"How Long Have You Been Leaving?"
Staying in a job too long.
You're sitting in that same meeting that could have been an email.
You're doing the tasks that aren't listed in your job description.
The thought of it only being Tuesday makes you feel nauseous and you think, "What has to happen for me to not come in?"
The same things keep happening and you feel stuck in this job.
Kübler Ross conducted a study on people who were terminally ill and discussing the seven stages of grief that a person goes through when they're dying. The number one thing that they wished they had done: taken more risks.
Throughout working with people in Hospice or the medical field, it is impressive how perspective changes once you realize that you're running out of time. But aren't we all?
Since the past year (2020), after all of the changes and adaptations that we have had to make, I have personally heard a lot of people speak about how they wish that they were in a profession with more purpose. Or how they would like to create change and not feel so tapped out doing what they are doing, which is usually exactly what they don't want to do.
I see you. I know how hard it is to want to leave something but be so afraid of what that will actually look like and seeing how significantly things fail because people jump too quickly.
Throughout my career, I was incredibly lucky to know how to recognize "How Long I've Been Leaving" and to act on it. It never happened the exact day I wanted it to but I was always strategic about planning and continuing to lean into the fear of the unknown. I also had a good amount of help along the way.
Here's an idea:
I want you to sit down and think of everything you have accomplished. That’s your past.

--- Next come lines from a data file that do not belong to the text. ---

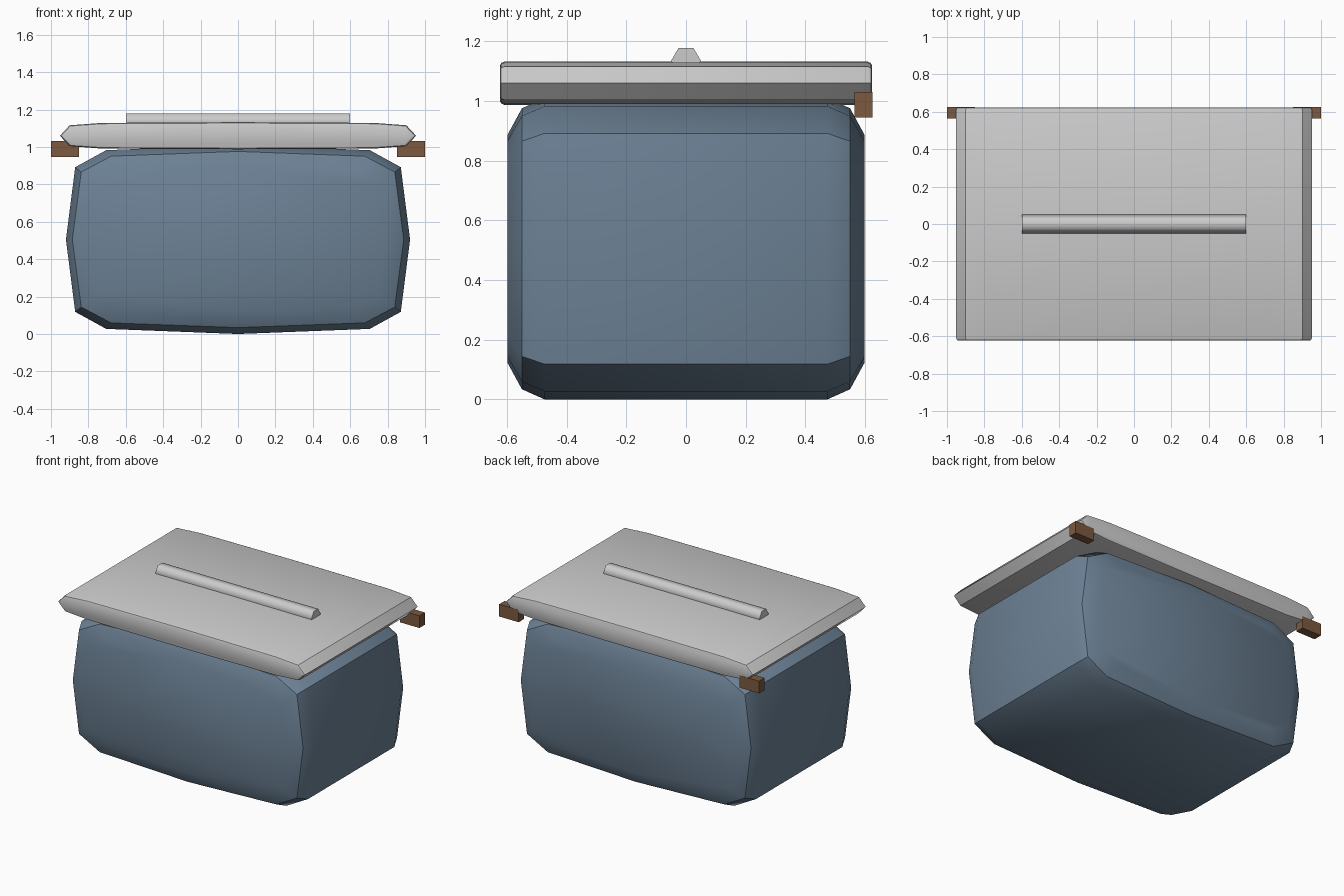
import bpy, bmesh, math

if "Cube" in bpy.data.objects:
    bpy.data.objects.remove(bpy.data.objects["Cube"])


def material(name, rgb):
    m = bpy.data.materials.new(name)
    m.diffuse_color = (*rgb, 1)
    m.use_nodes = True
    m.node_tree.nodes["Principled BSDF"].inputs["Base Color"].default_value = m.diffuse_color
    return m


def finish(name, bm, mat=None, angle=None):
    bmesh.ops.recalc_face_normals(bm, faces=bm.faces)
    mesh = bpy.data.meshes.new(name)
    bm.to_mesh(mesh)
    bm.free()
    ob = bpy.data.objects.new(name, mesh)
    bpy.context.collection.objects.link(ob)
    if mat:
        mesh.materials.append(mat)
    if angle:
        bpy.ops.object.select_all(action='DESELECT')
        ob.select_set(True)
        bpy.context.view_layer.objects.active = ob
        bpy.ops.object.shade_smooth_by_angle(angle=math.radians(angle))
    return ob


def squircle(w, h, zc, y, p=0.385, n=12):
    pts = []
    for i in range(n):
        c, s = math.cos(math.tau * i / n), math.sin(math.tau * i / n)
        c, s = round(c, 6), round(s, 6)
        pts.append((math.copysign(abs(c) ** p, c) * w, y,
                    zc + math.copysign(abs(s) ** p, s) * h))
    return pts


def rounded_block(name, w, h, zc, rims, mat=None):
    """Loft a squircle along y; rims = (y, inset) from the front end inwards."""
    bm = bmesh.new()
    stations = rims + [(-y, d) for y, d in reversed(rims)]
    rings = [[bm.verts.new(p) for p in squircle(w - d, h - d, zc, y)]
             for y, d in stations]
    for a, b in zip(rings, rings[1:]):
        for i in range(len(a)):
            j = (i + 1) % len(a)
            bm.faces.new((a[i], a[j], b[j], b[i]))
    bm.faces.new(rings[0])
    bm.faces.new(rings[-1])
    return finish(name, bm, mat, 30)


blue = material("blue_shell", (0.15, 0.22, 0.30))
brown = material("brown_hinge", (0.20, 0.10, 0.05))

# Body and lid
rounded_block("body", 0.92, 0.505, 0.505,
              [(-0.598, 0.122), (-0.55, 0.034), (-0.474, 0)], blue)
rounded_block("lid", 0.952, 0.0725, 1.06,
              [(-0.624, 0.015), (-0.62, 0.005), (-0.609, 0)])

# Hexagonal handle bar half sunk in the lid
bm = bmesh.new()
ring = [bm.verts.new((-0.6, 0.05 * math.cos(math.tau * i / 6),
                      1.135 + 0.05 * math.sin(math.tau * i / 6))) for i in range(6)]
face = bm.faces.new(ring)
ext = bmesh.ops.extrude_face_region(bm, geom=[face], use_keep_orig=True)
bmesh.ops.translate(bm, vec=(1.2, 0, 0),
                    verts=[g for g in ext["geom"] if isinstance(g, bmesh.types.BMVert)])
finish("lid_handle", bm, None, 65)

# Hinge blocks at the back corners
for side, x in (("left", -0.925), ("right", 0.925)):
    bm = bmesh.new()
    bmesh.ops.create_cube(bm, size=1)
    for v in bm.verts:
        v.co = (x + v.co.x * 0.15, 0.595 + v.co.y * 0.06, 0.988 + v.co.z * 0.085)
    finish(side + "_hinge", bm, brown)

Then I want you to think about everything you want more and less of. There's your present.
Then I want you to look forward into your own future (future-think) and talk to yourself five years from now.
Ask them if they're happy. Tell me what fulfillment looks like to you five years from now, within reason.
Because Lord knows I am not going to stop buying scratch tickets and Powerball tickets but there is a good chance that even if I win, I will show up at work the next day.
Why? Because I LOVE what I do now. I am exactly in the right spot that I didn't even know I was going to be in. I quit wondering what I will put on my resume next. I quit questioning how resourceful and skilled I am at doing what I am doing. I quit putting limits on myself. I built a practice and now I'm here to coach you into building your own empire that you wouldn't leave even if you won the lottery.
We need to quit staying in jobs that we don't love, that don't fulfill us, that drain us from doing and being who we want to be.
If you can future-think far enough to know that at some point you will not have time left, what would you regret the most? Would you be happy you stayed doing the same thing?
Change is hard. It takes so much effort and so much support from YOURSELF to really make positive and sustainable change.
But settling isn't going to make it any easier.